Kitten photo: Art SiegelWhat garnishes a kitten best? One of the corners in the long-standing battles between cultural relativists and absolutists is the question of food consumption, or what the Princeton sociologist Michaela DeSoucey speaks of as “gullet politics.” Sometimes it is the smallest moments that serve to clarify debates that elsewhere are muddied and muddled.
Currently, a battle is stirring in California over shark fin. Should the state ban the sale and possession of shark fin, making the serving of shark fin soup illegal? Is this particular slurping cruel and unusual? While perhaps not quite as endangered as Libyan freedom fighters, sharks have their troubles in a world where Chinese masses and status-conscious foodies make common cause.
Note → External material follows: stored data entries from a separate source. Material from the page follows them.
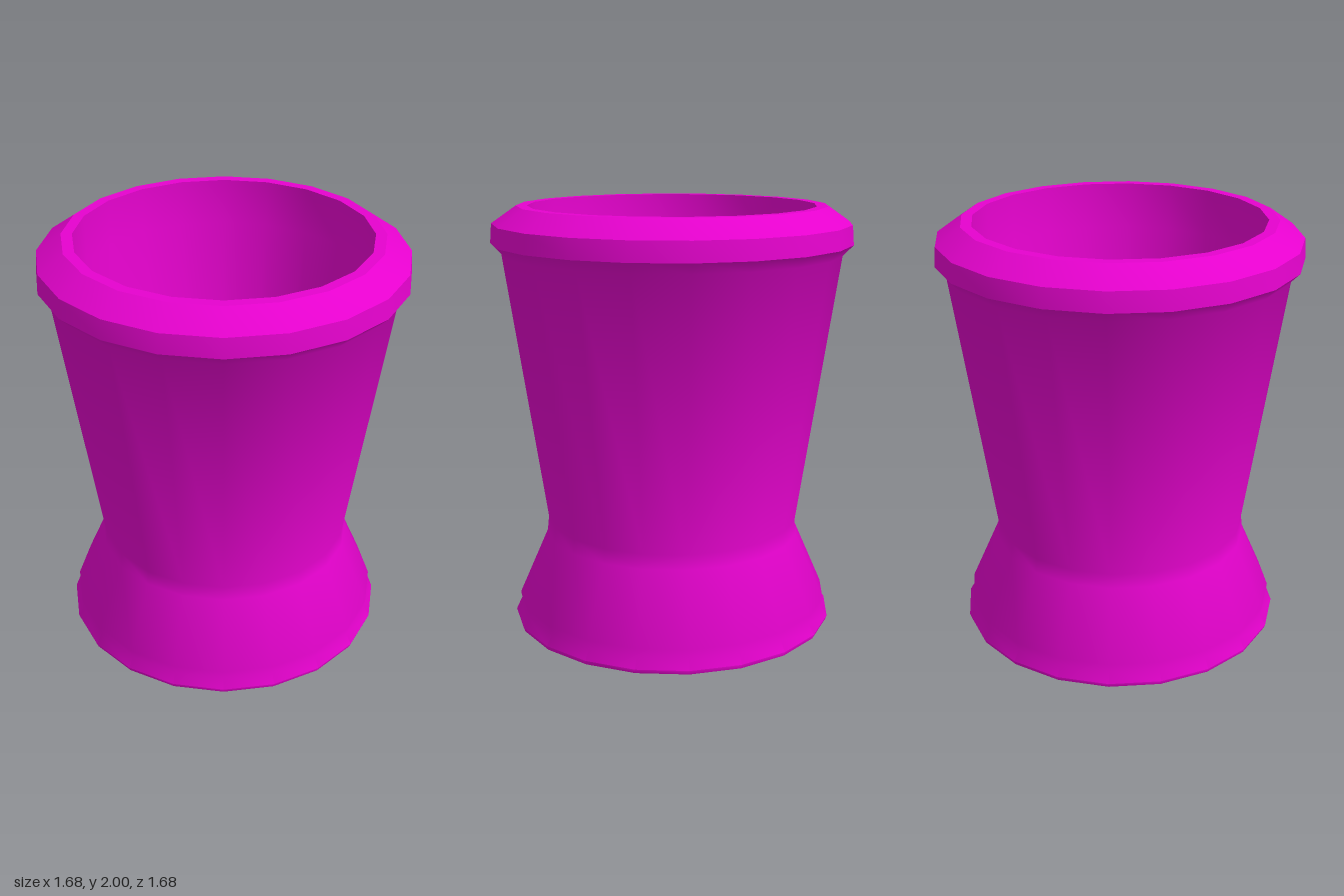
import * as THREE from 'three';
import { toCreasedNormals } from 'three/addons/utils/BufferGeometryUtils.js';

const SIDES = 20;

export function createModel() {
  const group = new THREE.Group();
  group.name = 'cup';
  const material = new THREE.MeshStandardMaterial({ color: 0xe602ce });

  // Turns a profile of [radius, height] points; edges sharper than the crease angle stay hard
  const turned = (name, creaseDegrees, profile) => {
    const points = profile.map(([r, y]) => new THREE.Vector2(r, y));
    const lathe = new THREE.LatheGeometry(points, SIDES);
    const geometry = toCreasedNormals(lathe, THREE.MathUtils.degToRad(creaseDegrees));
    const mesh = new THREE.Mesh(geometry, material);
    mesh.name = name;
    group.add(mesh);
  };

  // Underside, foot moulding, flared foot, waist, tapered wall and the flare under the rim
  turned('body', 50, [
    [0, 0], [0.768, 0], [0.775, 0.02], [0.745, 0.07], [0.752, 0.11],
    [0.612, 0.43], [0.605, 0.5], [0.793, 1.78], [0.842, 1.83],
  ]);

  // Bevelled rim with a narrow flat lip
  turned('rim', 30, [[0.842, 1.83], [0.835, 1.92], [0.72, 2], [0.67, 2]]);

  // Hollow inside: upright neck, then a taper to a flat floor
  turned('interior', 30, [[0.67, 2], [0.67, 1.78], [0.425, 0.4], [0, 0.4]]);

  return group;
}
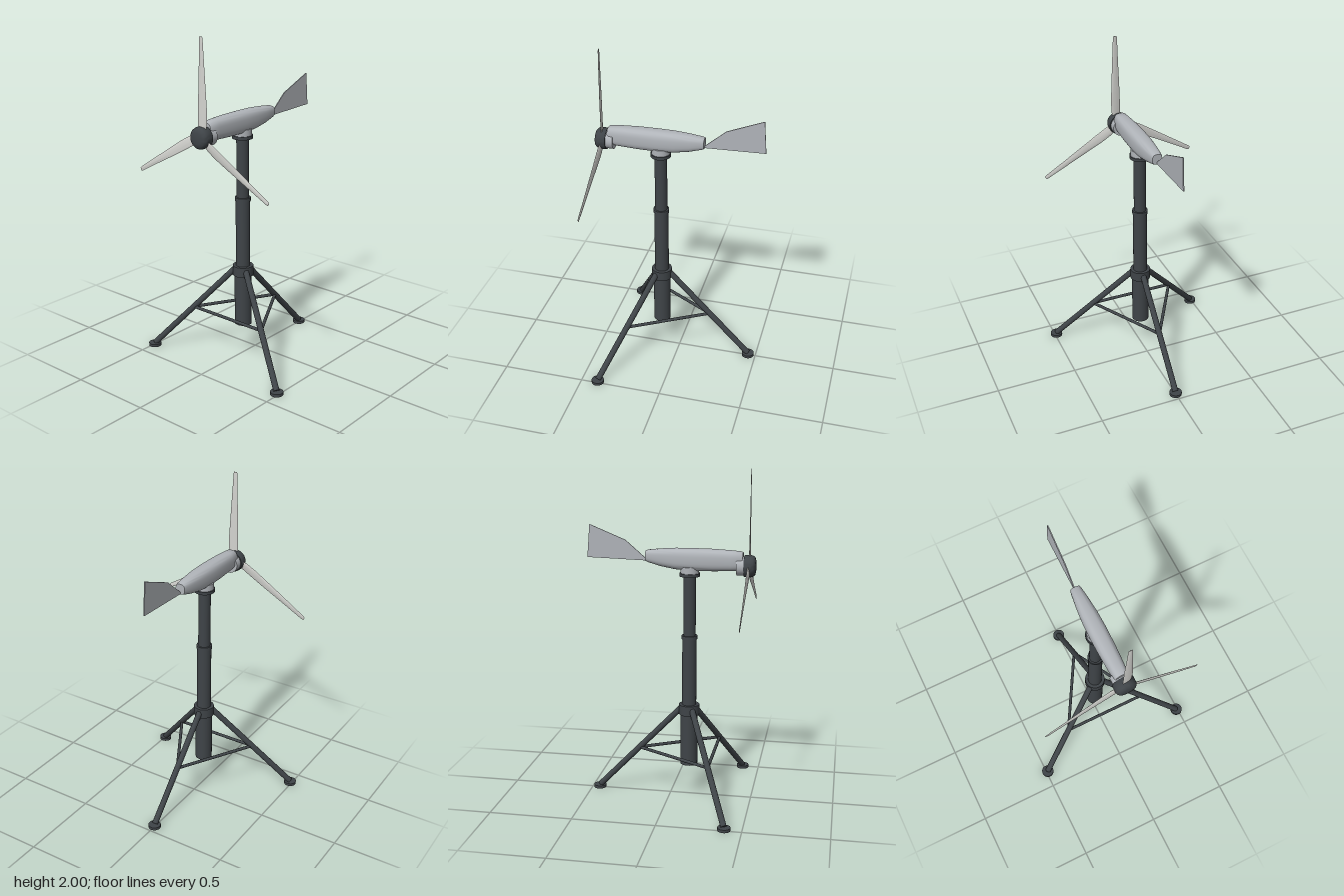
import * as THREE from 'three';
import { toCreasedNormals } from 'three/addons/utils/BufferGeometryUtils.js';

const V = (x, y, z) => new THREE.Vector3(x, y, z);
const AXIS_Z = 0.114; // mast position
const HUB_Y = 1.442;

const mat = (name, color) => {
  const m = new THREE.MeshStandardMaterial({ color });
  m.name = name;
  return m;
};

// Closed skin through rings of points, ordered from +z to -z
function loft(rings) {
  const n = rings[0].length, pos = [];
  const tri = (...pts) => pts.forEach(p => pos.push(p.x, p.y, p.z));
  const middle = ring => ring.reduce((s, p) => s.add(p), V(0, 0, 0)).divideScalar(n);
  const first = rings[0], last = rings[rings.length - 1];
  const c0 = middle(first), c1 = middle(last);
  for (let j = 0; j < n; j++) {
    const k = (j + 1) % n;
    for (let i = 0; i < rings.length - 1; i++) {
      const a = rings[i], b = rings[i + 1];
      tri(a[j], b[j], a[k]);
      tri(a[k], b[j], b[k]);
    }
    tri(c0, first[j], first[k]);
    tri(c1, last[k], last[j]);
  }
  const g = new THREE.BufferGeometry();
  g.setAttribute('position', new THREE.Float32BufferAttribute(pos, 3));
  return toCreasedNormals(g, 0.6);
}

// Superellipse ring: power 2 is an ellipse, higher is boxier
function ring(z, cx, cy, hw, hh, power, twist, n) {
  const pts = [];
  for (let j = 0; j < n; j++) {
    const a = (j / n) * Math.PI * 2, c = Math.cos(a), s = Math.sin(a);
    const x = hw * Math.sign(c) * Math.abs(c) ** (2 / power);
    const y = hh * Math.sign(s) * Math.abs(s) ** (2 / power);
    const ct = Math.cos(twist), st = Math.sin(twist);
    pts.push(V(cx + x * ct - y * st, cy + x * st + y * ct, z));
  }
  return pts;
}

export function createModel() {
  const dark = mat('dark metal', 0x3f4448);
  const grey = mat('light grey shell', 0xb0b4b9);
  const pale = mat('pale blade', 0xd3d3cf);
  const model = new THREE.Group();
  model.name = 'windTurbine';

  const add = (name, geometry, material, parent = model) => {
    const mesh = new THREE.Mesh(geometry, material);
    mesh.name = name;
    parent.add(mesh);
    return mesh;
  };
  const column = (name, r, y0, y1, material = dark, x = 0, z = AXIS_Z) =>
    add(name, new THREE.CylinderGeometry(r, r, y1 - y0, 32), material).position.set(x, (y0 + y1) / 2, z);
  const bar = (name, a, b, r) => {
    const d = b.clone().sub(a);
    const m = add(name, new THREE.CylinderGeometry(r, r, d.length(), 16), dark);
    m.position.copy(a).add(b).multiplyScalar(0.5);
    m.quaternion.setFromUnitVectors(V(0, 1, 0), d.normalize());
  };

  // Telescopic mast
  column('lowerMast', 0.052, 0.2, 0.56);
  column('legCollar', 0.062, 0.52, 0.582);
  column('middleMast', 0.043, 0.56, 1.0);
  column('middleCollar', 0.047, 0.99, 1.013);
  column('upperMast', 0.037, 1.0, 1.385);
  column('topCollar', 0.061, 1.372, 1.391);
  column('yawBearing', 0.055, 1.388, 1.43, grey);

  // Tripod with feet and cross struts
  const around = (i, r, y) => {
    const a = Math.PI + (i * Math.PI * 2) / 3;
    return V(Math.sin(a) * r, y, AXIS_Z + Math.cos(a) * r);
  };
  for (let i = 0; i < 3; i++) {
    bar('leg', around(i, 0.05, 0.555), around(i, 0.562, 0.02), 0.018);
    bar('crossStrut', around(i, 0.31, 0.283), around(i + 1, 0.31, 0.283), 0.0095);
    const f = around(i, 0.566, 0);
    column('foot', 0.038, 0, 0.018, dark, f.x, f.z);
  }

  // Nacelle: z, half width, bottom, top
  const sections = [
    [0.428, 0.038, 1.42, 1.52], [0.42, 0.042, 1.416, 1.526], [0.36, 0.046, 1.411, 1.531],
    [0.25, 0.051, 1.407, 1.536], [0.13, 0.053, 1.406, 1.537], [0.03, 0.05, 1.412, 1.536],
    [-0.06, 0.042, 1.428, 1.53], [-0.135, 0.033, 1.449, 1.522], [-0.148, 0.03, 1.455, 1.517],
  ];
  add('nacelle', loft(sections.map(([z, w, b, t]) =>
    ring(z, 0, (b + t) / 2, w, (t - b) / 2, 2.8, 0, 32))), grey);

  // Tail vane
  const vane = new THREE.Shape([
    [-0.1, 1.475], [-0.14, 1.457], [-0.505, 1.467], [-0.489, 1.664], [-0.272, 1.576], [-0.14, 1.462],
  ].map(([z, y]) => new THREE.Vector2(-z, y)));
  const vaneGeo = new THREE.ExtrudeGeometry(vane, { depth: 0.006, bevelEnabled: false });
  vaneGeo.translate(0, 0, -0.003).rotateY(Math.PI / 2);
  add('tailVane', vaneGeo, grey);

  // Rotor
  const rotor = new THREE.Group();
  rotor.name = 'rotor';
  rotor.position.set(0, HUB_Y, 0.465);
  model.add(rotor);
  add('rotorNeck', new THREE.CylinderGeometry(0.056, 0.056, 0.05, 32).rotateX(Math.PI / 2), grey, rotor)
    .position.z = -0.048;
  const hubProfile = [[0, -0.03], [0.062, -0.03], [0.064, -0.026], [0.064, 0.01], [0.06, 0.024],
    [0.05, 0.034], [0.032, 0.038], [0, 0.04]].map(p => new THREE.Vector2(...p));
  const hub = toCreasedNormals(new THREE.LatheGeometry(hubProfile, 40).rotateX(Math.PI / 2), 0.7);
  add('hub', hub, dark, rotor);

  // Blades: radius, chord centre, half chord, half thickness, twist
  const bladeSections = [
    [0.558, 0.009, 0.01, 0.0012, 0.03], [0.545, 0.009, 0.013, 0.0015, 0.03],
    [0.4, 0.011, 0.019, 0.0022, 0.05], [0.25, 0.012, 0.026, 0.003, 0.09],
    [0.15, 0.013, 0.03, 0.004, 0.13], [0.08, 0.012, 0.03, 0.0045, 0.16],
    [0.03, 0.008, 0.022, 0.0045, 0.18],
  ];
  const blade = loft(bladeSections.map(([r, c, w, t, k]) => ring(r, c, 0, w, t, 2, k, 16)));
  blade.rotateX(-Math.PI / 2);
  for (let i = 0; i < 3; i++) {
    add('blade', blade, pale, rotor).rotation.z = (i * Math.PI * 2) / 3;
  }
  return model;
}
Shark fin soup is the pièce de résistance in many Chinese banquets, a sign that the host has the proper spirit of generosity. (Reader’s note: I have eaten shark fin soup once in Hong Kong and find the texture surprisingly compelling and the taste just fine).
But now a bill has been introduced into the California legislature to ban shark fin. Perhaps having given up on the state’s eternal budget crisis, legislators are searching to perform some public service. There are ripples of concern in San Francisco’s Chinatown. Shark fin is their cultural heritage. According to The New York Times, some see this as the “Chinese Exclusion Act in a bowl.” Might gefilte fish be next?
California is not the first state where cruelty to sharks has divided the community. Oregon and Washington are considering legislation, and Hawaii has passed such a law. Diners have until June 30 to have their fill of the soup in the banquet halls of Waikiki. Estimates claim that up to 73 million sharks are killed a year with 90 percent of the shark population decimated, an unintended consequence of the creation of a consumption-minded Chinese middle class. For many, the practice of shark finning, where fins are hacked off a live shark, which then dies slowly as it sinks slowly to the sea bottom, is a cruelty not to be tolerated. For others, it is central to a community.
Connoisseurs of food politics will immediately recall the battles over foie gras, including the controversial ban on serving fattened duck liver in Chicago in 2006 (the ban, widely mocked and ignored, has been overturned). Despite disturbing images of ducks being force-fed, gourmets chanted, “get government off our plates.” California has outlawed the production of foie gras in the state beginning in 2012. Only New York and Minnesota produce foie gras in the United States. The European Union permits the production of foie gras in five nations, notably France, where the delicacy is part of the culinary patrimony.
The debate over shark fin and foie gras has been contentious, but the debates do not end there. Fights emerge over other dishes such as milk-fed veal, ortolan, or, for that matter, baby kittens. OK, not the last of those, but wait!
DeSoucey refers to the existence of a form of identity politics that she terms “gastronationalism.” She means that nations (and smaller communities) see themselves reflected in their culinary choices, reflecting the idea of the French gourmand Jean-Anthelme Brillat-Savarin that you are what you eat. Not you the individual, but as a member of a community.
The choice of consumption is frequently treated as closely tied to liberty. As one restaurateur commented in San Francisco’s Chinatown, “People come to America to enjoy freedom, including what is on the plate.”
In many ways I agree with his sentiment, and yet I find myself not entirely on board. Gustatory relativism has its virtues, and I wouldn’t like the first lady to impose upon me a diet of okra and lima beans, buttermilk, and well-done steak. Still, as representative bodies, elected legislators have the obligation to transform widely held values into policy, even if some choices are curbed. As an occasional libertarian, I just encourage them to do this as carefully as possible, and not too often. What is outlawed must be truly damnable. Recognizing the connection of food and culture, we should begin with modesty. So, first the process by which shark fins are gathered needs to be changed before a full ban is considered. Perhaps what is on the plate is not as protected as what is on the page, but we need to bow to the wise proverb, “De gustibus non disputandum.” Who can account for taste? Who should police it?
Limits properly exist, tied to a shared and robust consensus about cruelty and species preservation, but until then, please pass the pussy.